* **Work to be completed**:
Where a line in the listing below holds "bmesh", add it to the tally, and reply with that tally alone.

----------

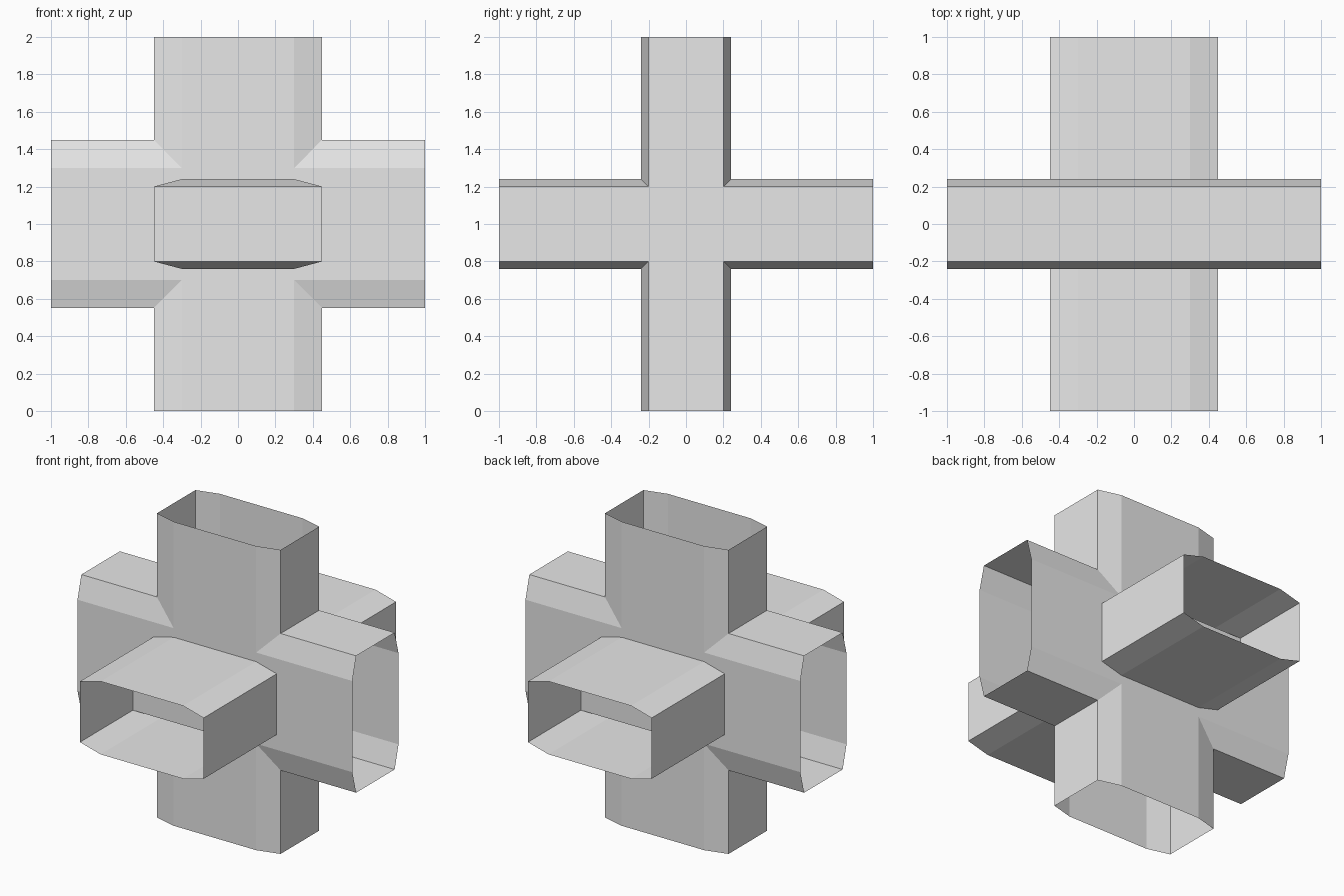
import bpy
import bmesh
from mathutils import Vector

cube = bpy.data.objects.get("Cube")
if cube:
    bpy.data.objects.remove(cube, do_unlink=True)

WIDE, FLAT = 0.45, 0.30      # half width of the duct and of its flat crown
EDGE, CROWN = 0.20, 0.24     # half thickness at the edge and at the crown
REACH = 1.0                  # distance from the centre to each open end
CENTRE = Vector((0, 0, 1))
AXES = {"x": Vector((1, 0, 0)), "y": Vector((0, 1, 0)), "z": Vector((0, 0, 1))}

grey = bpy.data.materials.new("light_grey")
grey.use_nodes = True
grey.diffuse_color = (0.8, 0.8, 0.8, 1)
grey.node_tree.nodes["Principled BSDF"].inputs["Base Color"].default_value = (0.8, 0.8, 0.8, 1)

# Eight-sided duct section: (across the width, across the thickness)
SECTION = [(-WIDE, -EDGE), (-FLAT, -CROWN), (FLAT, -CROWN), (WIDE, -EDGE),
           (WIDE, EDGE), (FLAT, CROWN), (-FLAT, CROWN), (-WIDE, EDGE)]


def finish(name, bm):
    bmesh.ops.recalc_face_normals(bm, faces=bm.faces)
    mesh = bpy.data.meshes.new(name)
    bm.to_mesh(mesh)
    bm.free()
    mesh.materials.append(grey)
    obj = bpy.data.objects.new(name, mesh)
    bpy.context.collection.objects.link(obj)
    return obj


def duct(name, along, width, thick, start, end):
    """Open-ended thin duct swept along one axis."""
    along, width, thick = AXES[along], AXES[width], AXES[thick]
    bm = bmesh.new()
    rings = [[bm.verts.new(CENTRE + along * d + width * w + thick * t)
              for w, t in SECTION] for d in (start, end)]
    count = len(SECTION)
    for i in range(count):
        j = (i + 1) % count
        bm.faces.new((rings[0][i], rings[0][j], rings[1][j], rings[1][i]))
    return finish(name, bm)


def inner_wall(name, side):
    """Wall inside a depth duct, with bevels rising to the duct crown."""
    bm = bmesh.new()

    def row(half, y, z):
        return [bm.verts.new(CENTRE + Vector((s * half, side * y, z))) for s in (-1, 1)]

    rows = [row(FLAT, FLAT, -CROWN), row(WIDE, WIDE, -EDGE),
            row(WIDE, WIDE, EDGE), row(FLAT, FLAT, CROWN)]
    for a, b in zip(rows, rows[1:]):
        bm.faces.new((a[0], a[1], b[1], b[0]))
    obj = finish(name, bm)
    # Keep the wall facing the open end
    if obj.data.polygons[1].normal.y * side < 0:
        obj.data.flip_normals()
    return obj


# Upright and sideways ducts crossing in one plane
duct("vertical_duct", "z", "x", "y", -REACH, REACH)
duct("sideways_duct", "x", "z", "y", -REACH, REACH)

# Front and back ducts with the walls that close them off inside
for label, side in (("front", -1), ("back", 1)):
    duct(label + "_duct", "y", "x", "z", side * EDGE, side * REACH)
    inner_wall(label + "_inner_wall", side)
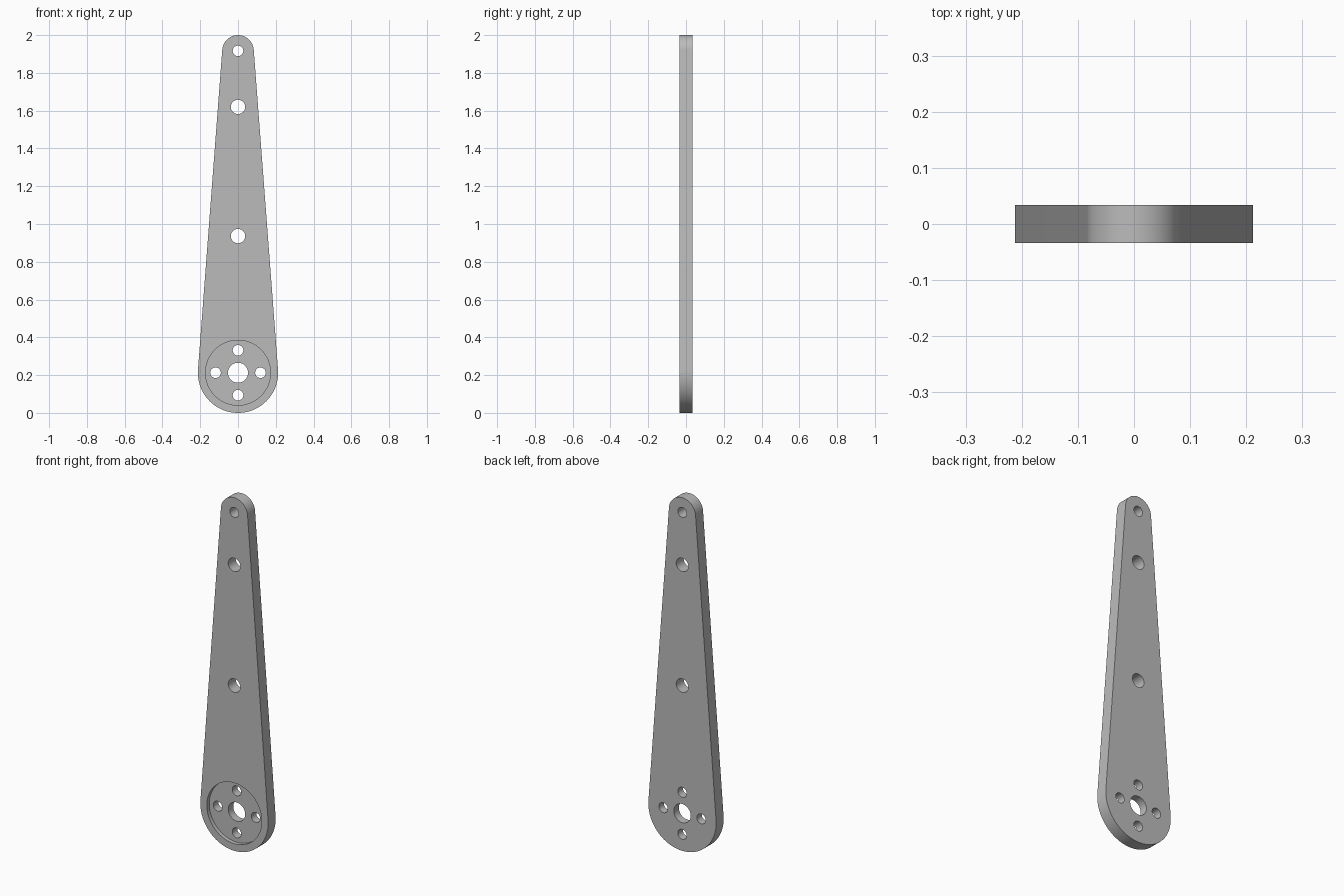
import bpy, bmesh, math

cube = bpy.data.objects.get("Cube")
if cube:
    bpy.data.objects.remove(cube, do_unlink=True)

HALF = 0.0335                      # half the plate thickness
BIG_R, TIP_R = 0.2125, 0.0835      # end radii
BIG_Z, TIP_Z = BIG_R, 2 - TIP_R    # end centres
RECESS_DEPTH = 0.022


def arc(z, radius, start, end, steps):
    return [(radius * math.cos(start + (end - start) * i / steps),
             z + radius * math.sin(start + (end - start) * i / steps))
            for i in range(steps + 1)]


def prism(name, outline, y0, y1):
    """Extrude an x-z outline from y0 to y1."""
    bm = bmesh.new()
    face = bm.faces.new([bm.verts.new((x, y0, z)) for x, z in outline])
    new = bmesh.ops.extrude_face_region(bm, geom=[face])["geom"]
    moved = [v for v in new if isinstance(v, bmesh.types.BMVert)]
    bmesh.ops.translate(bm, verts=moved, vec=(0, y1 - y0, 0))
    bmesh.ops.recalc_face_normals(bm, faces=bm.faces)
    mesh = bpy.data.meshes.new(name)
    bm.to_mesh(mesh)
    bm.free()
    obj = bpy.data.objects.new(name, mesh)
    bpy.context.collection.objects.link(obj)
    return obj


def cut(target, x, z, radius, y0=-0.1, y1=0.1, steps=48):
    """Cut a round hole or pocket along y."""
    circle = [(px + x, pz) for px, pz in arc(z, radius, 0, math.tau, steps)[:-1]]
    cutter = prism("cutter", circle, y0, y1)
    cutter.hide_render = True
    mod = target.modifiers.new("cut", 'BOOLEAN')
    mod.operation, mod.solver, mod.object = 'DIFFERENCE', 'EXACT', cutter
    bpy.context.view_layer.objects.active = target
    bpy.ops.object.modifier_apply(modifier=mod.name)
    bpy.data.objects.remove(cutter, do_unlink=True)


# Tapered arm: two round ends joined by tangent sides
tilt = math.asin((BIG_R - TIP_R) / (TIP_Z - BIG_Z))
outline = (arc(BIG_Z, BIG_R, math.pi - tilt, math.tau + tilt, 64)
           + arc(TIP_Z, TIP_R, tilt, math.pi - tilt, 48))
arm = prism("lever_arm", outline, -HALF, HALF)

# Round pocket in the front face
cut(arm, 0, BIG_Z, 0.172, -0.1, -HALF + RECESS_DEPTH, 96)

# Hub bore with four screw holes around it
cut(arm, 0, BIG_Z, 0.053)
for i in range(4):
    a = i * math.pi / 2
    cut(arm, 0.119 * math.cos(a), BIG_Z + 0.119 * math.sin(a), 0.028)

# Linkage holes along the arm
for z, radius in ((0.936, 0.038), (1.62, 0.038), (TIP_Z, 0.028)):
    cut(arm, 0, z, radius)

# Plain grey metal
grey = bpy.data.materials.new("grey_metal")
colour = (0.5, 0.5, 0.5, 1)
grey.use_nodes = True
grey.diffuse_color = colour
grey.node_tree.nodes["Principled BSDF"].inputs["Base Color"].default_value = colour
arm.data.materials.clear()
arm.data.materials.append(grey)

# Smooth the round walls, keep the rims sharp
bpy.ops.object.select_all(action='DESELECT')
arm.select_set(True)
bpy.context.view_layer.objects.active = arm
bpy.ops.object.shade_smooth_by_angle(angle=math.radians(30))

----------

* **Solution for this problem**:
10